--- What the task requires ---
Exact copies of all the records are to be output.

--- Provided records ---

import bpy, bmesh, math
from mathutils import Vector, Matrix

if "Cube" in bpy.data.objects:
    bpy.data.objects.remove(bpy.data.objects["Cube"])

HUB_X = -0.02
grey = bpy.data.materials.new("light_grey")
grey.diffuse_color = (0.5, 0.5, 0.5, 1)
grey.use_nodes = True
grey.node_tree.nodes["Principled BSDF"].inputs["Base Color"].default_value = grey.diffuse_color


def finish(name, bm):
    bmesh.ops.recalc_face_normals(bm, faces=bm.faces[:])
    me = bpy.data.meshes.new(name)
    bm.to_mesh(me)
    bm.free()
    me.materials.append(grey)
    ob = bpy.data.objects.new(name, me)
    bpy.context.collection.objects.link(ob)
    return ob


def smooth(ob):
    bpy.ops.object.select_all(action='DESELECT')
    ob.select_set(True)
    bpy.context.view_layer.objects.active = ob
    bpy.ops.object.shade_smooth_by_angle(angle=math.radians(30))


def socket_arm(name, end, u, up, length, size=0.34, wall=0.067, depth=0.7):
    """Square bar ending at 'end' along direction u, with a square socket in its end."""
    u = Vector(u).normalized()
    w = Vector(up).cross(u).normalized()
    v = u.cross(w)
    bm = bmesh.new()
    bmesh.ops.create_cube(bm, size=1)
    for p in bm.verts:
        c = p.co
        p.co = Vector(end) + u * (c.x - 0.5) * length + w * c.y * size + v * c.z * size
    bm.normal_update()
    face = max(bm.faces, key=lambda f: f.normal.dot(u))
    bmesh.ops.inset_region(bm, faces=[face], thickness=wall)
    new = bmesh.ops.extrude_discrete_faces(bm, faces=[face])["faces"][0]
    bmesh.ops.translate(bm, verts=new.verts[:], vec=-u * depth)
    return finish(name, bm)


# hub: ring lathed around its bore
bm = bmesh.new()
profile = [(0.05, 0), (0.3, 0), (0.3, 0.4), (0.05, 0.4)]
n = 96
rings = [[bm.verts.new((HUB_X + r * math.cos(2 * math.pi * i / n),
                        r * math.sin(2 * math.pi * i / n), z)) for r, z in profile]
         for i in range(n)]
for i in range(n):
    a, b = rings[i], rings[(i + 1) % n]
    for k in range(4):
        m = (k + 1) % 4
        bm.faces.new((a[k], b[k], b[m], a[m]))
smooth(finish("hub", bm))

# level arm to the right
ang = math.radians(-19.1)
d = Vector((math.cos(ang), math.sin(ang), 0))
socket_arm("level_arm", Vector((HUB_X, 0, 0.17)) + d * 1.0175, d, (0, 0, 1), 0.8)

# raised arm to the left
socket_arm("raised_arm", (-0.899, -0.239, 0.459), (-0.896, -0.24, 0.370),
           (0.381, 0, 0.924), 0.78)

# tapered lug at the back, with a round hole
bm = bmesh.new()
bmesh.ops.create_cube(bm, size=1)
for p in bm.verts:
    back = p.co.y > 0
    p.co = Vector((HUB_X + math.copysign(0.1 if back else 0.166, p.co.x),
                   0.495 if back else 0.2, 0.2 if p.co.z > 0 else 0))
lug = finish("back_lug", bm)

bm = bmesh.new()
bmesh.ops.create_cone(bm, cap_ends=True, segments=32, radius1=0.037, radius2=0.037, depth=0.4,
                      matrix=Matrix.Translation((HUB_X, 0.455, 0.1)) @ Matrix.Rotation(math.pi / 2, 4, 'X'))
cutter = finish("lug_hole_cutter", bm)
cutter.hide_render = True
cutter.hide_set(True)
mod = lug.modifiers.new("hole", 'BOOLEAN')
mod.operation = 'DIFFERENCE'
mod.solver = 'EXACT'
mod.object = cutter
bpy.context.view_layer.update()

--- Answer ---
import bpy, bmesh, math
from mathutils import Vector, Matrix

if "Cube" in bpy.data.objects:
    bpy.data.objects.remove(bpy.data.objects["Cube"])

HUB_X = -0.02
grey = bpy.data.materials.new("light_grey")
grey.diffuse_color = (0.5, 0.5, 0.5, 1)
grey.use_nodes = True
grey.node_tree.nodes["Principled BSDF"].inputs["Base Color"].default_value = grey.diffuse_color


def finish(name, bm):
    bmesh.ops.recalc_face_normals(bm, faces=bm.faces[:])
    me = bpy.data.meshes.new(name)
    bm.to_mesh(me)
    bm.free()
    me.materials.append(grey)
    ob = bpy.data.objects.new(name, me)
    bpy.context.collection.objects.link(ob)
    return ob


def smooth(ob):
    bpy.ops.object.select_all(action='DESELECT')
    ob.select_set(True)
    bpy.context.view_layer.objects.active = ob
    bpy.ops.object.shade_smooth_by_angle(angle=math.radians(30))


def socket_arm(name, end, u, up, length, size=0.34, wall=0.067, depth=0.7):
    """Square bar ending at 'end' along direction u, with a square socket in its end."""
    u = Vector(u).normalized()
    w = Vector(up).cross(u).normalized()
    v = u.cross(w)
    bm = bmesh.new()
    bmesh.ops.create_cube(bm, size=1)
    for p in bm.verts:
        c = p.co
        p.co = Vector(end) + u * (c.x - 0.5) * length + w * c.y * size + v * c.z * size
    bm.normal_update()
    face = max(bm.faces, key=lambda f: f.normal.dot(u))
    bmesh.ops.inset_region(bm, faces=[face], thickness=wall)
    new = bmesh.ops.extrude_discrete_faces(bm, faces=[face])["faces"][0]
    bmesh.ops.translate(bm, verts=new.verts[:], vec=-u * depth)
    return finish(name, bm)


# hub: ring lathed around its bore
bm = bmesh.new()
profile = [(0.05, 0), (0.3, 0), (0.3, 0.4), (0.05, 0.4)]
n = 96
rings = [[bm.verts.new((HUB_X + r * math.cos(2 * math.pi * i / n),
                        r * math.sin(2 * math.pi * i / n), z)) for r, z in profile]
         for i in range(n)]
for i in range(n):
    a, b = rings[i], rings[(i + 1) % n]
    for k in range(4):
        m = (k + 1) % 4
        bm.faces.new((a[k], b[k], b[m], a[m]))
smooth(finish("hub", bm))

# level arm to the right
ang = math.radians(-19.1)
d = Vector((math.cos(ang), math.sin(ang), 0))
socket_arm("level_arm", Vector((HUB_X, 0, 0.17)) + d * 1.0175, d, (0, 0, 1), 0.8)

# raised arm to the left
socket_arm("raised_arm", (-0.899, -0.239, 0.459), (-0.896, -0.24, 0.370),
           (0.381, 0, 0.924), 0.78)

# tapered lug at the back, with a round hole
bm = bmesh.new()
bmesh.ops.create_cube(bm, size=1)
for p in bm.verts:
    back = p.co.y > 0
    p.co = Vector((HUB_X + math.copysign(0.1 if back else 0.166, p.co.x),
                   0.495 if back else 0.2, 0.2 if p.co.z > 0 else 0))
lug = finish("back_lug", bm)

bm = bmesh.new()
bmesh.ops.create_cone(bm, cap_ends=True, segments=32, radius1=0.037, radius2=0.037, depth=0.4,
                      matrix=Matrix.Translation((HUB_X, 0.455, 0.1)) @ Matrix.Rotation(math.pi / 2, 4, 'X'))
cutter = finish("lug_hole_cutter", bm)
cutter.hide_render = True
cutter.hide_set(True)
mod = lug.modifiers.new("hole", 'BOOLEAN')
mod.operation = 'DIFFERENCE'
mod.solver = 'EXACT'
mod.object = cutter
bpy.context.view_layer.update()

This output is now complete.